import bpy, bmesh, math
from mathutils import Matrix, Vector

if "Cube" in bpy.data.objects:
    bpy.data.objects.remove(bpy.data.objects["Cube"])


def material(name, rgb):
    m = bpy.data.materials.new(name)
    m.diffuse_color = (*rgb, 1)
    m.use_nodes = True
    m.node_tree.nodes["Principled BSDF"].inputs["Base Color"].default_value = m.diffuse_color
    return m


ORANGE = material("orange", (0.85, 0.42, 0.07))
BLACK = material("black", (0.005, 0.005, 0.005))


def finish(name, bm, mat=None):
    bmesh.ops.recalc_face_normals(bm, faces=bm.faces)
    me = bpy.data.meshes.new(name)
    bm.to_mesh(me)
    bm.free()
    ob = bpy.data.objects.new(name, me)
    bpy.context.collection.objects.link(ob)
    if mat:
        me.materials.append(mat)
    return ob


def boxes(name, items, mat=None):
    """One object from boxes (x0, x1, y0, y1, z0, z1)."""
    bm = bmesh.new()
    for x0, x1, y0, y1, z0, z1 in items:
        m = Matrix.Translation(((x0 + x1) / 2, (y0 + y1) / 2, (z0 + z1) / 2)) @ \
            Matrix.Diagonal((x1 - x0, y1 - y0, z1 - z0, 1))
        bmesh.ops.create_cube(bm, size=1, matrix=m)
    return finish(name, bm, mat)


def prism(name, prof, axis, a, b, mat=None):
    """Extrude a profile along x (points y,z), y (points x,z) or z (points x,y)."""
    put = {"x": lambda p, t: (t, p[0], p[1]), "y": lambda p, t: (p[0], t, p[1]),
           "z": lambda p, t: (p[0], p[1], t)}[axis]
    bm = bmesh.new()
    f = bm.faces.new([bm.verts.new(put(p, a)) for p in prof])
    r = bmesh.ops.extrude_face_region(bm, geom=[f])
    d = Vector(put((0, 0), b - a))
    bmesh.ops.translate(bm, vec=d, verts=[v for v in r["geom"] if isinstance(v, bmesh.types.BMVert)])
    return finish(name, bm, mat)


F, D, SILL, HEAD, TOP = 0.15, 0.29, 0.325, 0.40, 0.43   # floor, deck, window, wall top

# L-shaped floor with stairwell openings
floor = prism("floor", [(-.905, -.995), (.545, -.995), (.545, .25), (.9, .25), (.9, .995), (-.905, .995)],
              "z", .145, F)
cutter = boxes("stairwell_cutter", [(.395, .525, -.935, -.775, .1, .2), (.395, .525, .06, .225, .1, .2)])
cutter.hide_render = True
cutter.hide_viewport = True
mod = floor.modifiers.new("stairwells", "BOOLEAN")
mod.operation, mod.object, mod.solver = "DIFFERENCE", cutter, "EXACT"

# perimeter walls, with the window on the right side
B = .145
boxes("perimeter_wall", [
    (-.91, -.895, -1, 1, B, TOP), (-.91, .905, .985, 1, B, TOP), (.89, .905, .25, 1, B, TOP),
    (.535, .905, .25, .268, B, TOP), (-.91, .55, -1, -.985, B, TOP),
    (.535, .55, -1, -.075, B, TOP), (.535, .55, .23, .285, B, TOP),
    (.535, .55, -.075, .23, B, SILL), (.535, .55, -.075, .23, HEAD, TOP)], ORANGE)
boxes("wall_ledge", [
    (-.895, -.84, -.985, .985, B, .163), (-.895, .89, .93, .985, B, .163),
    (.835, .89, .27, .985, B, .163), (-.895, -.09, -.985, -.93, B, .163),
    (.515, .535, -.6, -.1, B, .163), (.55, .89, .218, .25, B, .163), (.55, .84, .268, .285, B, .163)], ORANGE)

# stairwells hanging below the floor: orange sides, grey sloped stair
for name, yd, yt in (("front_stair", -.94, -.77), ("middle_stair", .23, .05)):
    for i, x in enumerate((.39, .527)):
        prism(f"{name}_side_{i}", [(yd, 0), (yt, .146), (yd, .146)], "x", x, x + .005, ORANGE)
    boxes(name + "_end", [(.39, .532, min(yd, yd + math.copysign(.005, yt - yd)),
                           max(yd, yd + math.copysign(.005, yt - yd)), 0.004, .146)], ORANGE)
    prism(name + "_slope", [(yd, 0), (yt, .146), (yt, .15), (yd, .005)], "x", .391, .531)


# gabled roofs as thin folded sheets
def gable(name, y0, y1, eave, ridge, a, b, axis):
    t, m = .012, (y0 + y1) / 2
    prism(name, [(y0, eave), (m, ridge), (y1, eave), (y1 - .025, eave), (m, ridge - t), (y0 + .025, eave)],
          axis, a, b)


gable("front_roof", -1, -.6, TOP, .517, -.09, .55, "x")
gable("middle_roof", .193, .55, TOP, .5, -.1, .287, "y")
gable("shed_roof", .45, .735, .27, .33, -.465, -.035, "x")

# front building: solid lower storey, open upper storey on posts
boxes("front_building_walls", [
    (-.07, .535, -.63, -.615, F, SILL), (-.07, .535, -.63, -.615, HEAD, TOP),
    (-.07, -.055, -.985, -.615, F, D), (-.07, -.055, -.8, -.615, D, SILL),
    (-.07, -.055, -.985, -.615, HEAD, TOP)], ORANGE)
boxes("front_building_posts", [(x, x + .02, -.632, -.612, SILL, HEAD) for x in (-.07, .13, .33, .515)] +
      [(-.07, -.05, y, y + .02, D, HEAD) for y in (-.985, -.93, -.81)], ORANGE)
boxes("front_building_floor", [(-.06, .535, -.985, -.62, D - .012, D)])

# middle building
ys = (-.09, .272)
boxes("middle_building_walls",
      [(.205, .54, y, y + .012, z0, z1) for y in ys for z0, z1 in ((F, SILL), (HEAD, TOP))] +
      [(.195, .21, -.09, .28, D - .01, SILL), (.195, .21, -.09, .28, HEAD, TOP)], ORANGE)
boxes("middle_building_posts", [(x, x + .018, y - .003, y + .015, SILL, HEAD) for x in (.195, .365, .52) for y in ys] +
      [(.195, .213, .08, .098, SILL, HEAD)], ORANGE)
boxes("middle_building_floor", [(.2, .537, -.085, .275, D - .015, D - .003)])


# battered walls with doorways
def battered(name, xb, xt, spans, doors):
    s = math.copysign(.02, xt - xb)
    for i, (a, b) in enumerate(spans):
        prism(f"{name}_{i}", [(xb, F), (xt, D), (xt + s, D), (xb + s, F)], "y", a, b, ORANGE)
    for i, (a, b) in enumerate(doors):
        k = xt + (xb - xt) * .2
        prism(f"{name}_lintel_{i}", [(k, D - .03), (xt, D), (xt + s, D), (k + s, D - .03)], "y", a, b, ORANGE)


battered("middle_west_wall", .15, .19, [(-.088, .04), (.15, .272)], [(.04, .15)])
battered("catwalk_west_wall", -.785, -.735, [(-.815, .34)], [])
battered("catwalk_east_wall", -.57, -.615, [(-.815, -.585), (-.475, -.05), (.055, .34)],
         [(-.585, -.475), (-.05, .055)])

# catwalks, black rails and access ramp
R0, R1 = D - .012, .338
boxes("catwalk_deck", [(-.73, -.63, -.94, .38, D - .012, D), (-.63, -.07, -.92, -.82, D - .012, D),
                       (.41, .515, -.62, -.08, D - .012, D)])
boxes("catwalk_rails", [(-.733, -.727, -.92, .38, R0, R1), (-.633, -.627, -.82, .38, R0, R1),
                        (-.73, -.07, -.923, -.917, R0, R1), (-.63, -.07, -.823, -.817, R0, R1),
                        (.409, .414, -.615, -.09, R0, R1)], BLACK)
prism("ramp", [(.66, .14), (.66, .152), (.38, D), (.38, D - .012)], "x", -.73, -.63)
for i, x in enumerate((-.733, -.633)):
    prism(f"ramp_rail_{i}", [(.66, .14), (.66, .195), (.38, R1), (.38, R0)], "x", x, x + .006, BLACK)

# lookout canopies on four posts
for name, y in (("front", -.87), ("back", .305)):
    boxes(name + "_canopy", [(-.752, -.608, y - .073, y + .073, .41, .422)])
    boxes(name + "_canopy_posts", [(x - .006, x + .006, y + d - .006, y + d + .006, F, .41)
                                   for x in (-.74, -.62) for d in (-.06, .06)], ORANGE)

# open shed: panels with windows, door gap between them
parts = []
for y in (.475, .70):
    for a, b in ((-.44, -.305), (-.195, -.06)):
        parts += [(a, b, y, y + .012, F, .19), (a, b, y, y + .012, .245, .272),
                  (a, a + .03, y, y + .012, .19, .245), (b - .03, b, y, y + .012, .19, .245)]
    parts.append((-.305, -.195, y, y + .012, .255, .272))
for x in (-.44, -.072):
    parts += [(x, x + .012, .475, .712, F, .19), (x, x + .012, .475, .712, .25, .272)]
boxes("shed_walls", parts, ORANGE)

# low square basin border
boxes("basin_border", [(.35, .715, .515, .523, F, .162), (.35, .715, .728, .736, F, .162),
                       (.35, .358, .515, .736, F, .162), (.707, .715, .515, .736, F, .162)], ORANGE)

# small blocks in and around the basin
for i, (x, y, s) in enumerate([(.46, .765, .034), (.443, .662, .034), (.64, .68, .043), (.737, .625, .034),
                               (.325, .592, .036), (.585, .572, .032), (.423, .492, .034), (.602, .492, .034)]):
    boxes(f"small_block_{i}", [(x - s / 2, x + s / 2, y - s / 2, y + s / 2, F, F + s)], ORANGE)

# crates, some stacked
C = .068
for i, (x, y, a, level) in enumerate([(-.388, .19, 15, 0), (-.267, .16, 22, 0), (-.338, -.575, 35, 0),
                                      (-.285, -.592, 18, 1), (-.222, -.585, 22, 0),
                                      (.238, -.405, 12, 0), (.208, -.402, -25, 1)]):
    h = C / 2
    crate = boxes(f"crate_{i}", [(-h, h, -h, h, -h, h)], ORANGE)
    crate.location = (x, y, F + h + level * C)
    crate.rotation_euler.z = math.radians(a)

|---|

> _Your instructions_
The lines in the records above that include the word "materials" must be copied out.

> _Exercise response_
    m = bpy.data.materials.new(name)
        me.materials.append(mat)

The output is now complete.